WINCHESTER — Now that he has his own car, Messiah Johnson is feeling more independent.
The Norfolk man received a 2015 Toyota Corolla on Saturday afternoon from Malloy Toyota after the Winchester dealership was contacted by The Innocence Project at the University of Virginia School of Law, which began working to free Johnson from prison in 2011.
Johnson, pardoned by former Virginia Gov. Terry McAuliffe, was released earlier this year while serving a 132-year sentence for a 1998 armed robbery of a Norfolk beauty salon that he insisted he did not commit.
“I feel fortunate,” Johnson said on Saturday about his new vehicle. “It’s really going to help me as I work toward my independence again.”
Shortly before leaving office in January, McAuliffe granted Johnson a conditional pardon after The Innocence Project obtained a signed confession from a man who professed to being involved in the robbery. After more than 20 years of incarceration, Johnson was released from the Sussex II State Prison in Waverly in April. Just two days before his release, he had surgery on his back.
Deirdre Enright, co-director of The Innocence Project, contacted Geoff Malloy, owner of Malloy Auto Group, about helping Johnson. Enright’s brother went to high school with Malloy. And Enright has known Malloy’s wife since they were in school together.

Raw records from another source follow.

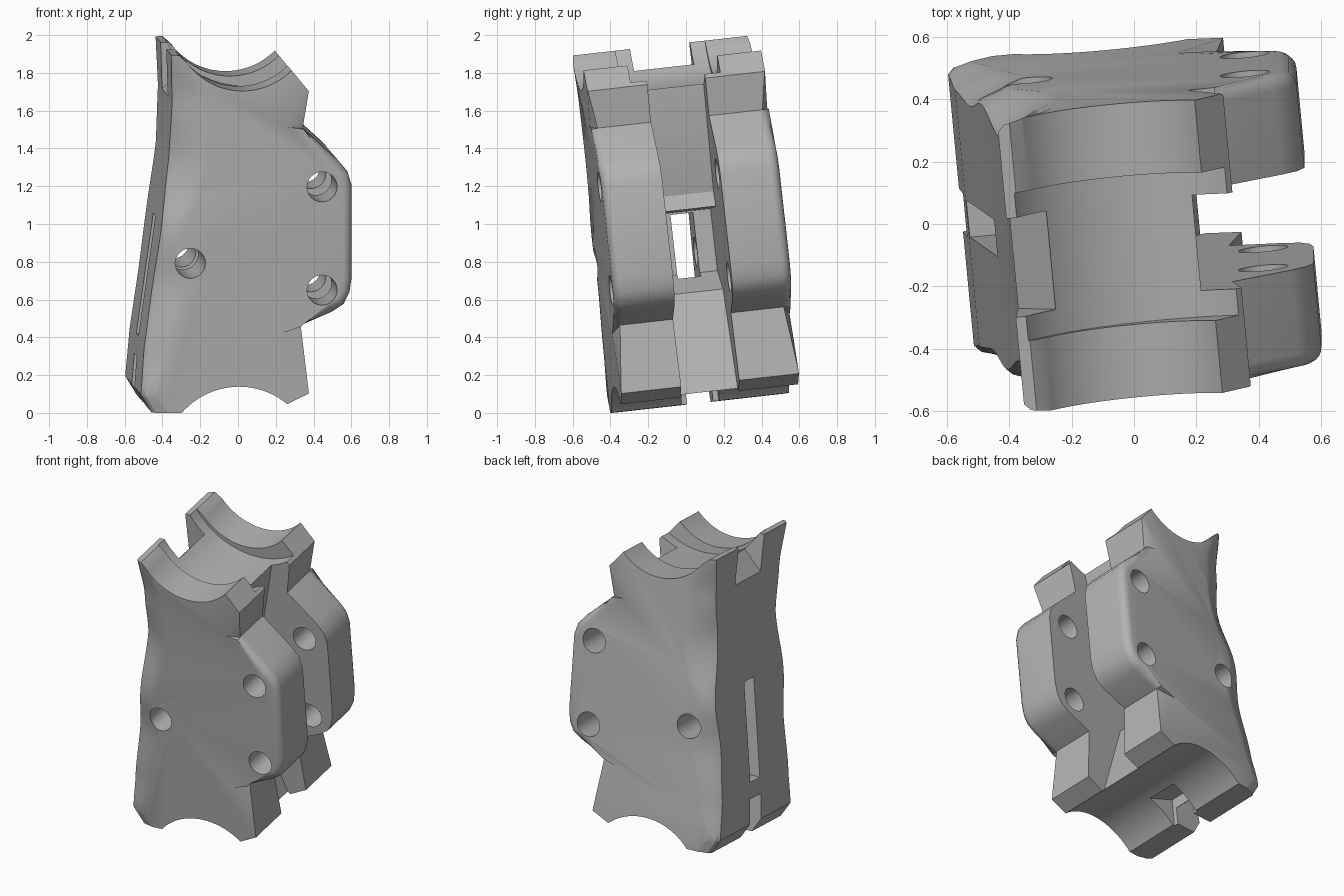
import bpy, bmesh, math
from mathutils import Matrix

if "Cube" in bpy.data.objects:
    bpy.data.objects.remove(bpy.data.objects["Cube"])

HALF = 0.475      # half thickness of the grip
GAP = 0.155       # half width of the open channel

grey = bpy.data.materials.new("matte_grey")
grey.use_nodes = True
grey.diffuse_color = (0.45, 0.45, 0.45, 1)
grey.node_tree.nodes["Principled BSDF"].inputs["Base Color"].default_value = (0.45, 0.45, 0.45, 1)


def make_object(name, bm):
    bmesh.ops.recalc_face_normals(bm, faces=bm.faces[:])
    mesh = bpy.data.meshes.new(name)
    bm.to_mesh(mesh)
    bm.free()
    obj = bpy.data.objects.new(name, mesh)
    bpy.context.collection.objects.link(obj)
    mesh.materials.append(grey)
    return obj


def extrude_profile(points, y0, y1):
    """Prism from an x-z outline."""
    bm = bmesh.new()
    face = bm.faces.new([bm.verts.new((x, y0, z)) for x, z in points])
    grown = bmesh.ops.extrude_face_region(bm, geom=[face])["geom"]
    bmesh.ops.translate(bm, vec=(0, y1 - y0, 0),
                        verts=[g for g in grown if isinstance(g, bmesh.types.BMVert)])
    return bm


def arc(cx, cz, r, a0, a1, n=24):
    angles = [math.radians(a0 + (a1 - a0) * i / n) for i in range(n + 1)]
    return [(cx + r * math.cos(a), cz + r * math.sin(a)) for a in angles]


def boolean(target, tool, operation):
    tool.hide_render = True
    bpy.context.view_layer.objects.active = target
    mod = target.modifiers.new("cut", 'BOOLEAN')
    mod.object, mod.operation, mod.solver = tool, operation, 'EXACT'
    bpy.ops.object.modifier_apply(modifier=mod.name)
    bpy.data.objects.remove(tool)


def cut(name, points, half_width):
    boolean(body, make_object(name, extrude_profile(points, -half_width, half_width)), 'DIFFERENCE')


# Main outline: saddle on top, bolted wing on the right, curved foot
wing = [(0.30, 1.56), (0.49, 1.385), (0.54, 1.325), (0.562, 1.25),
        (0.562, 0.76), (0.55, 0.68), (0.52, 0.62), (0.46, 0.58), (0.29, 0.51)]
outline = [(-0.8, 1.957), (-0.36, 1.957)]
outline += arc(-0.02, 2.13, 0.365, -145, -45)
outline += [(0.33, 1.76)] + wing + [(0.33, 0.15)]
outline += arc(-0.045, -0.21, 0.4, 49.5, 138.6)
outline += [(-0.8, 0.05)]
bm = extrude_profile(outline, -HALF, HALF)
on_wing = lambda v: any(math.hypot(v.co.x - x, v.co.z - z) < 1e-4 for x, z in wing)
rims = [e for e in bm.edges if all(on_wing(v) for v in e.verts)
        and abs(e.verts[0].co.y - e.verts[1].co.y) < 1e-4]
bmesh.ops.bevel(bm, geom=rims, offset=0.05, segments=5, profile=0.5, affect='EDGES')
body = make_object("grip_body", bm)

# Wavy left side: height, edge position, half thickness at the edge
keys = [(-0.05, -0.44, 0.445), (0.05, -0.50, 0.455), (0.15, -0.56, 0.46), (0.4, -0.54, 0.435),
        (0.72, -0.495, 0.415), (1.0, -0.455, 0.45), (1.4, -0.405, 0.385),
        (1.7, -0.39, 0.42), (2.0, -0.40, 0.465)]
rows = []
for (z0, x0, h0), (z1, x1, h1) in zip(keys, keys[1:]):
    for i in range(6):
        t = i / 6
        s = t * t * (3 - 2 * t)
        rows.append((z0 + (z1 - z0) * t, x0 + (x1 - x0) * t, h0 + (h1 - h0) * s))
rows.append(keys[-1])
bm = bmesh.new()
loops = []
for z, x, h in rows:
    width = 0.05 + 0.15 * min(1, (HALF - h) / 0.06)
    side = [(x, h - 0.02), (x + 0.02, h)]
    side += [(x + 0.03 + width * t, h + (HALF + 0.006 - h) * math.sin(t * math.pi / 2))
             for t in (0.25, 0.5, 0.75, 1)]
    side.append((0.9, HALF + 0.05))
    ring = side + [(px, -py) for px, py in reversed(side)]
    loops.append([bm.verts.new((px, py, z)) for px, py in ring])
for a, b in zip(loops, loops[1:]):
    for i in range(len(a)):
        j = (i + 1) % len(a)
        bm.faces.new((a[i], a[j], b[j], b[i]))
bm.faces.new(loops[0])
bm.faces.new(loops[-1])
boolean(body, make_object("side_envelope", bm), 'INTERSECT')

# Shallow dents in the neck above and below the wing, front and back
for inner, corner, end in (((0.18, 0.47), (0.36, 0.53), (0.34, 0.14)),
                           ((0.22, 1.57), (0.36, 1.55), (0.34, 1.79))):
    for side in (-1, 1):
        bm = bmesh.new()
        for (x, z), y in ((inner, HALF), (end, HALF), (corner, HALF + 0.03), (corner, HALF - 0.06)):
            bm.verts.new((x, side * y, z))
        bmesh.ops.convex_hull(bm, input=bm.verts[:])
        boolean(body, make_object("neck_dent", bm), 'DIFFERENCE')

# Lowered saddle between the two end rims
cut("saddle_recess", arc(0.06, 2.2, 0.49, -180, 0) + [(0.55, 2.4), (-0.43, 2.4)], 0.24)
cut("top_left_notch", [(-0.8, 1.70), (-0.40, 1.70), (-0.27, 1.83), (-0.27, 2.3), (-0.8, 2.3)], 0.16)

# Open channel down the right side, deepest in the middle
cut("channel", [(0.8, 2.3), (0.2, 2.3), (0.2, 1.72), (0.08, 1.16), (0.11, 1.08), (-0.2, 1.07),
                (-0.2, 0.74), (0.0, 0.64), (0.2, 0.1), (0.2, -0.3), (0.8, -0.3)], GAP)
cut("left_slot", [(-0.8, 0.42), (-0.45, 0.42), (-0.1, 0.78), (-0.1, 1.06), (-0.8, 1.06)], 0.06)

# Slot and pocket in the foot
cut("foot_notch", [(-0.8, -0.2), (-0.3, -0.2), (-0.3, 0.12), (-0.5, 0.3), (-0.8, 0.38)], 0.07)
cut("foot_pocket", [(-0.36, -0.1), (-0.15, -0.1), (-0.15, 0.17), (-0.36, 0.25)], 0.1)

# Bolt holes through both halves
for x, z in ((0.40, 1.25), (0.40, 0.70), (-0.30, 0.85)):
    cut("bolt_hole", arc(x, z, 0.08, 0, 345, 23), 0.7)

# Lean the finished part into place
body.data.transform(Matrix.Translation((0.002, 0.114, 0.003))
                    @ Matrix.Rotation(math.radians(6.4), 4, 'X')
                    @ Matrix.Rotation(math.radians(5.4), 4, 'Z'))
body.data.update()
bpy.ops.object.select_all(action='DESELECT')
body.select_set(True)
bpy.context.view_layer.objects.active = body
bpy.ops.object.shade_smooth_by_angle(angle=math.radians(30))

The Innocence Project continues to seek full exoneration for Johnson, according to Enright.
In a recent letter to Malloy, she wrote that Johnson had been convicted based on being misidentified by the salon owner as well as the actions of “bad defense lawyers, bad eyewitnesses, bad police, just to name a few.”
Soon after being released from prison, Johnson found a job in a warehouse, but the work is hard on his back.
“If Messiah had his own car,” Enright wrote to Malloy, “... he could find a job that didn’t continue to damage his recently-repaired spine, and he could get the additional medical attention that he needs.”
And Johnson would no longer have to depend on a family member to take him to and from work every day, and he would be able to go to school at night, as he always has wanted to do, she pointed out.
Having been incarcerated for so long, Johnson is trying to re-enter the world and become a productive member of society again, said Evelyn Akers, general manager of Malloy Toyota.
“He can’t do that without a vehicle,” Akers said.
Enright’s letter asked Malloy for whatever help he could provide. Malloy thought that Johnson should have a car and decided to give him one, Akers said.
Malloy was unable to attend Saturday’s ceremony when Akers presented Johnson the keys to his green-colored Corolla, which has 40,000 miles on it but “looks totally brand new,” Enright said.
The dealership contributed a three-year, 36,000-mile warranty. Akers said Johnson can have the car serviced at any Toyota dealership.
Johnson said he recently made contacts with some employers, and he believes he will obtain a better job soon. He said he eventually would like to work in real estate.